Wat Sothon Wararam Worawihan
In my library, I probably have just about every guidebook that has ever been published about Thailand. My rough rule of thumb to judge a good guidebook is to look up my home province of Samut Prakan. If the guidebook has it, then I consider it to be a comprehensive guide. Another place to look up in the index is Chachoengsao, a province about 100 kms east of Bangkok. Lonely Planet, Rough Guide, Moon, Footprint, National Geographic and many others don’t feature this province. To the credit of Lonely Planet, they did give it half a page about ten years ago. But, not any longer. Joe Cummings did tell me once that he was under pressure from the publishers to cut out little visited provinces as the guidebook had reached its limit in number of pages.
In the old days, it was the foreign guidebooks that were leading the way in Thailand. However, things have changed. Spurred on by the Tourist Authority of Thailand’s “Unseen Thailand” campaign, Thai people have now taken a greater interest in exploring their own country. As a consequence, over the last year or so, we have started to see some good quality, Thai language, guidebooks. One of them on my desk at the moment is “Unseen Thailand” and this book has several pages of places to see in Chachoengsao. This is where I went today. I strongly suggest, that any guidebook writers reading this, should take time out to visit some of these lesser known provinces.
Life along the Bang Pakong River
For most people, it is easy to reach Chachoengsao from Bangkok by train or bus. However, I drove there via the Bang Na-Trad tollway and the 304 highway. It took just over an hour to travel the 80 kms or so. I was actually going today to visit the Thai Food Festival in Phanom Sarakham District. But, as this wasn’t due to start until late afternoon I decided to visit the township first. The main attraction in Chachoengsao is Wat Sothon Wararam Worawihan. This lies alongside the Bang Pakong River. The new ordination hall is massive. It has only recently been completed. The spire is an amazing 84 metres high and is probably the tallest ordination hall in Thailand.

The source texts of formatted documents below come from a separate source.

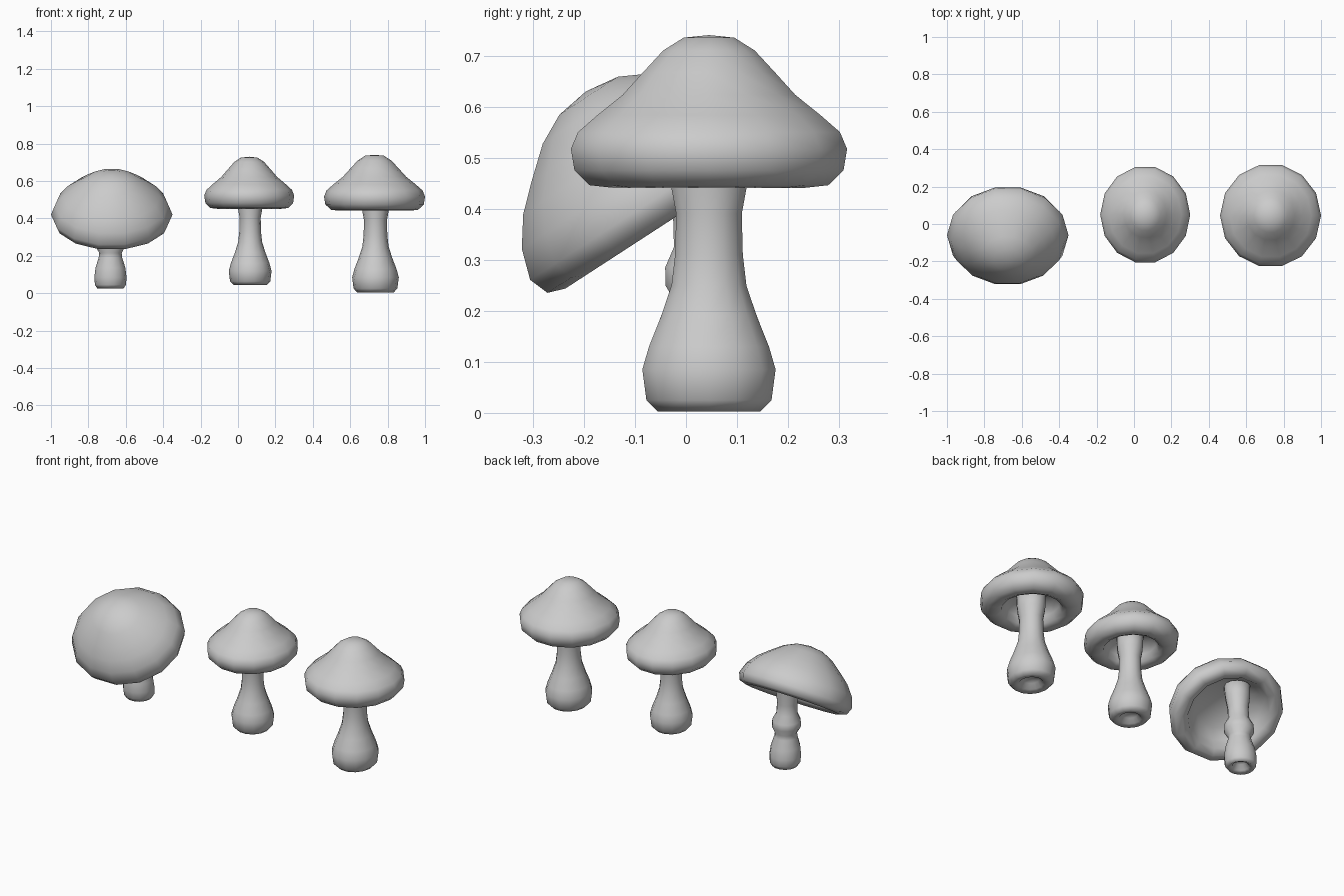
import bpy, bmesh
from math import sin, cos, pi, radians

SIDES = 14


def lathe(name, profile, loc, scale=(1, 1, 1), tilt=0.0, lean=0.0):
    """Revolve (radius, height) points about z; lean shears y with height."""
    bm = bmesh.new()
    rings = []
    for r, z in profile:
        if r == 0:
            rings.append([bm.verts.new((0, lean * z, z))] * SIDES)
        else:
            rings.append([bm.verts.new((r * cos(2 * pi * i / SIDES),
                                        r * sin(2 * pi * i / SIDES) + lean * z, z))
                          for i in range(SIDES)])
    for a, b in zip(rings, rings[1:]):
        for i in range(SIDES):
            j = (i + 1) % SIDES
            corners = list(dict.fromkeys((a[i], a[j], b[j], b[i])))
            bm.faces.new(corners).smooth = True
    bmesh.ops.recalc_face_normals(bm, faces=bm.faces)
    mesh = bpy.data.meshes.new(name)
    bm.to_mesh(mesh)
    bm.free()
    ob = bpy.data.objects.new(name, mesh)
    bpy.context.collection.objects.link(ob)
    ob.location = loc
    ob.scale = scale
    ob.rotation_euler = (tilt, 0, 0)
    return ob


# Stem with a dimpled foot, bulbous base and slim neck
STEM = [(0, 0.045), (0.045, 0.035), (0.065, 0.01), (0.10, 0.003), (0.122, 0.025),
        (0.13, 0.085), (0.117, 0.13), (0.093, 0.19), (0.073, 0.25), (0.066, 0.31),
        (0.064, 0.39), (0.075, 0.45), (0.08, 0.54), (0, 0.545)]

# Bell-shaped cap with a rolled rim and hollow underside
CAP = [(0, 0.74), (0.05, 0.735), (0.09, 0.71), (0.13, 0.667), (0.17, 0.623),
       (0.22, 0.583), (0.258, 0.55), (0.272, 0.517), (0.265, 0.475), (0.235, 0.446),
       (0.19, 0.441), (0.16, 0.455), (0.145, 0.49), (0.12, 0.525), (0, 0.54)]

# Upright mushrooms
lathe("right_stem", STEM, (0.735, 0.045, 0), (0.96, 1.03, 1))
lathe("right_cap", CAP, (0.73, 0.045, 0), (0.993, 1.02, 1))
lathe("middle_stem", STEM, (0.065, 0.045, 0.04), (0.88, 0.92, 0.93))
lathe("middle_cap", CAP, (0.06, 0.05, 0.04), (0.885, 0.96, 0.932))

# Tilted mushroom: ringed stem
RINGED = [(0, 0.045), (0.03, 0.04), (0.045, 0.012), (0.07, 0.0), (0.083, 0.02),
          (0.086, 0.06), (0.08, 0.11), (0.063, 0.165), (0.06, 0.19), (0.079, 0.225),
          (0.077, 0.26), (0.057, 0.30), (0.055, 0.36), (0.065, 0.43), (0.07, 0.5),
          (0, 0.52)]
lathe("left_stem", RINGED, (-0.682, 0.05, 0.025), lean=-0.06)

# Tilted mushroom: wide dome cap facing forward
DOME = [(0, 0.25), (0.07, 0.24), (0.13, 0.21), (0.19, 0.16), (0.24, 0.115),
        (0.28, 0.06), (0.30, 0.0), (0.285, -0.04), (0.25, -0.052), (0.215, -0.035),
        (0.19, 0.01), (0.14, 0.05), (0, 0.07)]
lathe("left_cap", DOME, (-0.675, -0.06, 0.42), (1.083, 1, 1), tilt=radians(33))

Behind the temple you can join boat tours of the local area. During the weekend and holidays, tours leave hourly and only cost 100 baht for adults and 60 baht for children. The scenery on both sides of the river is very beautiful. During the tour you will be able to witness people going about their normal daily life. You will see humble wooden shacks and exquisite teak houses. You can catch a glimpse of the old city wall and many temples. One of the stops takes you to the hundred year old Ban Mai Market and the Chinese temple at Wat Leng Hok Yee.
Luang Pho Sothon
Back at Wat Sothon, I went inside the newly opened ordination hall to pay respect to the sacred image of Luang Pho Sothon. You are not actually allowed to take a photo anymore, but I managed to take this one on my previous visit while construction was still going on. Like other important and royal temples, you need to cover up if you are wearing sleeveless shirts. A gown is provided free of charge. There is an interesting legend behind Luang Pho Sothon. Apparently, he was one of three brothers who were Buddha images. During one of the conflicts, towards the end of the Ayutthaya period, the three brothers just got up one day and walked down to the river. The strong current took them downstream. One of them ended up at Samut Songkram. Another ended up in Samut Prakan on my doorstep. The third arrived in Chachoengsao.
There is a lot more to see in this area but I didn’t have enough time today. Maybe next time. I will share my photos with you of the Food Festival another day.
More pictures can be found at our sister site: www.thaibuddhist.com